Editor’s note: This op-ed was originally published in the Atlanta Journal-Constitution on April 7, 2019.
We have a bipartisan solution to help newspapers and communities everywhere.
Free press and our access to it is at the very core of America’s democracy. Each and every day, Americans turn to online and print news to understand what is happening in our nation’s capital and in their own backyard. Sadly, newspapers across the country — which have informed their communities for decades — are closing their doors because revenue that normally funds their papers is instead going to Facebook and Google, even though users are engaging with news content.
Facebook and Google aren’t producing the news; they’re choosing how content is displayed, in what order it appears in searches and how much advertising revenue they pass along to the publications that actually produced the articles that drive content to online platforms.
Unfortunately, this means newspapers and reporters lose revenue and control over their work product. These social platforms then reap the financial dividends of an increasingly anticompetitive ecosystem because the vast majority of digital advertising revenue goes straight to Facebook and Google.
This system reduces the competitive landscape and it leaves the marketplace of ideas to be left in the hands of two tech giants.
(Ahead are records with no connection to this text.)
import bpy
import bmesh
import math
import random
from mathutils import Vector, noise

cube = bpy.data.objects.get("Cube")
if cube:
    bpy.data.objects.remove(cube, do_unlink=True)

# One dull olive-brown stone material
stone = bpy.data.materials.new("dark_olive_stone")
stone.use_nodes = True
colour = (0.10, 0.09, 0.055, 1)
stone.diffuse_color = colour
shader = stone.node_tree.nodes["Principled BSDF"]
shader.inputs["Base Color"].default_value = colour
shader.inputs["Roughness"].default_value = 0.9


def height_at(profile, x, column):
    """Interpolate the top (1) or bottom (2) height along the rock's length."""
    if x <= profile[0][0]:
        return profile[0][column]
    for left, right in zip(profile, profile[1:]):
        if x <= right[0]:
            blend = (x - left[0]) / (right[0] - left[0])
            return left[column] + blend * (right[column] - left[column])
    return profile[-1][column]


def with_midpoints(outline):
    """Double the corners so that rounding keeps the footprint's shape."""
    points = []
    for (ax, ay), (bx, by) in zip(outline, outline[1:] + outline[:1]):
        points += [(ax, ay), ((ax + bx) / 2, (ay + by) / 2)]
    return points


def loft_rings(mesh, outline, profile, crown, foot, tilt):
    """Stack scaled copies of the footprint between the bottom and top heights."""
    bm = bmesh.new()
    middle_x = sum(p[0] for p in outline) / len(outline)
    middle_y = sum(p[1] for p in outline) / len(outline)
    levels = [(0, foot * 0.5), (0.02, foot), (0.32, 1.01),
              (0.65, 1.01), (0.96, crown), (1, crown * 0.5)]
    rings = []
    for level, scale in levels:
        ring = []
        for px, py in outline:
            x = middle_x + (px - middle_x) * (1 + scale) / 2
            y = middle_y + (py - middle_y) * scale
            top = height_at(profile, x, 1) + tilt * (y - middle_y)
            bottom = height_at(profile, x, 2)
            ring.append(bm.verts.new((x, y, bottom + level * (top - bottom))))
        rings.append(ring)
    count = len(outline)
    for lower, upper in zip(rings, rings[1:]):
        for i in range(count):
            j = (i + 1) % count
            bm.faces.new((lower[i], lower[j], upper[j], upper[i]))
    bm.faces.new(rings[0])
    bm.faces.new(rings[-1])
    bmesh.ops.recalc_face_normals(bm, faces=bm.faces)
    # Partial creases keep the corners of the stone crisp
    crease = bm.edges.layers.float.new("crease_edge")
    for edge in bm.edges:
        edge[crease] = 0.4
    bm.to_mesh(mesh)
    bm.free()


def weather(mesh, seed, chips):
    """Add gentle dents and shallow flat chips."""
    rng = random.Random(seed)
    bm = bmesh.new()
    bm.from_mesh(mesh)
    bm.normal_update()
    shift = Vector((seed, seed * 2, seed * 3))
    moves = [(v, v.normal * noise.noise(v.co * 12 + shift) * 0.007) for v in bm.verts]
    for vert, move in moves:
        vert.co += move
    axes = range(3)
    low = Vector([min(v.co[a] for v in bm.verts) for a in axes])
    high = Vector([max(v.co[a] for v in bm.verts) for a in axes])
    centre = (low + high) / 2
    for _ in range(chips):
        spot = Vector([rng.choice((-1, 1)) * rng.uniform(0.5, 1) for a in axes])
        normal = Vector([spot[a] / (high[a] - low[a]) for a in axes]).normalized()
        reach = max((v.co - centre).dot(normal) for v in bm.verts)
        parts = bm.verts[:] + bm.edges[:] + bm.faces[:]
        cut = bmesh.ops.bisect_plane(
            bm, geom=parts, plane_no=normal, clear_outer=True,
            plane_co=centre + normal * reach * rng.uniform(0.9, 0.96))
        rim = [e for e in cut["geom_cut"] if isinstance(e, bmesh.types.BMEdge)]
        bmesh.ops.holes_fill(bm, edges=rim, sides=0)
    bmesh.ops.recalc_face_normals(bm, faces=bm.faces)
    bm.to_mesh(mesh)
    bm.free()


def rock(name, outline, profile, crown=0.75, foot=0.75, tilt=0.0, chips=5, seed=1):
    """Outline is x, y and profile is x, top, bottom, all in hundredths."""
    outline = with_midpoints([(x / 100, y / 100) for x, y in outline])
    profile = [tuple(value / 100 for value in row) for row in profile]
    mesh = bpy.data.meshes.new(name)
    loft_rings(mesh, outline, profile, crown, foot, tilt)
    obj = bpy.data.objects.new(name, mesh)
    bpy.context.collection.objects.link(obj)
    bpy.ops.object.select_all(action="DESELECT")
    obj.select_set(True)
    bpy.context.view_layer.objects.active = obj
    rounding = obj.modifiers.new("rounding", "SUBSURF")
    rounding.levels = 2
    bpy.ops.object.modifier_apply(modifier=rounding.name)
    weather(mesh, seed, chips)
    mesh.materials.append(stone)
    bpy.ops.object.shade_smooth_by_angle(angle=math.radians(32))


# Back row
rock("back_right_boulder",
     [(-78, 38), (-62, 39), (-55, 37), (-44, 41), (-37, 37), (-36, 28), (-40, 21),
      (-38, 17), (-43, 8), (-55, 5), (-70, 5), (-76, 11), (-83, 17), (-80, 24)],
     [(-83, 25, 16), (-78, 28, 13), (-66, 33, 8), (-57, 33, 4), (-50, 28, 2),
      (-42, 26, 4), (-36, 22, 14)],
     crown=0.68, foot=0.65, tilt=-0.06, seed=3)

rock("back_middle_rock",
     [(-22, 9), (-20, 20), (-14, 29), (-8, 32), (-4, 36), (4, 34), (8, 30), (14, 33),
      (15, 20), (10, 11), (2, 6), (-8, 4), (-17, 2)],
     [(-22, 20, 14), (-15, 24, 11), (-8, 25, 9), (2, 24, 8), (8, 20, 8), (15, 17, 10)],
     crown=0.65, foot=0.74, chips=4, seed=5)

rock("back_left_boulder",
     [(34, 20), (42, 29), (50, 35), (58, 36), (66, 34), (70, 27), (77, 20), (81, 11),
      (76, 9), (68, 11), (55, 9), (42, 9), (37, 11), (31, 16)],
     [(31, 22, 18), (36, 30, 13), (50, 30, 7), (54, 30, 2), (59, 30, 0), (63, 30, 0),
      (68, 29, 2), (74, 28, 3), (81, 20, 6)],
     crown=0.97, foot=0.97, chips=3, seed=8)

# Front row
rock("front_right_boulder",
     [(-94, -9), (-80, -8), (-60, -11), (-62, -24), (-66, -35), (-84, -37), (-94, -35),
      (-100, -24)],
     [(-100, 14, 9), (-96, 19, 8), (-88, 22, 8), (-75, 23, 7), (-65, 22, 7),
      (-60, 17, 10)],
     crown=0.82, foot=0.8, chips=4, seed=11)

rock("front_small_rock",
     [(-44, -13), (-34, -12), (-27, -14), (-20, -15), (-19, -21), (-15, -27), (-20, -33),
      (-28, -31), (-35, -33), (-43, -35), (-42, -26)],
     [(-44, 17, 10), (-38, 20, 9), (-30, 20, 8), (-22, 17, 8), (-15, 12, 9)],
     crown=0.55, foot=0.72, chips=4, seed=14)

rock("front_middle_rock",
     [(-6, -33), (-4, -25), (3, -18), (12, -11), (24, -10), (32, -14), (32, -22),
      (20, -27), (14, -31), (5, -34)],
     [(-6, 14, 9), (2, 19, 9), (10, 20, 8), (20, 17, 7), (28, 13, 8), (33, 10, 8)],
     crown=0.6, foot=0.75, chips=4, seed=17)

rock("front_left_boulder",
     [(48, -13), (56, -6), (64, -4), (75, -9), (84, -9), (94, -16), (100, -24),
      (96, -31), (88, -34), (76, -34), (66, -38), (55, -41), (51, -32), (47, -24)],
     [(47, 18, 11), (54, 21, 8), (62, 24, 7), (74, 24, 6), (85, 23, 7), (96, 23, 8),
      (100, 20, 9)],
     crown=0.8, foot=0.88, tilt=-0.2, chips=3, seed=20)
In an effort to address these new challenges, my Democratic colleague, Rep. David Cicilline, of Rhode Island, and I have introduced market-based legislation to give local newspapers the opportunity to compete on a more level playing field.
The Journalism Competition and Preservation Act temporarily creates a safe harbor to allow newspapers to negotiate collectively with online platforms without being penalized for anticompetitive laws that weren’t designed to apply to them. This means newspapers can negotiate together without fearing fines that could shut them down.
It’s important that we create this safe harbor for publications because Facebook and Google are operating in an increasingly monopolistic space that makes it difficult, if not impossible, for independent news publications to negotiate effectively on their own. Antitrust laws should help, not hinder, companies that are struggling in an anticompetitive environment. When news outlets can negotiate fairly with social platforms, newspapers can earn more of the revenue created by their reporting, and communities big and small can maintain access to the journalism they rely on.
Passage of the Journalism Competition and Preservation Act will help ensure platforms like Google and Facebook enhance the important work of our community newspapers, not eliminate them.
If we continue down our current path, not only will the newspaper industry suffer, families across the nation will lose access to the news they depend on.
U.S. Rep. Doug Collins represents the 9th District, which includes much of Northeast Georgia. He can be reached at his Gainesville office at 210 Washington St., Suite 202 and 770-297-3388.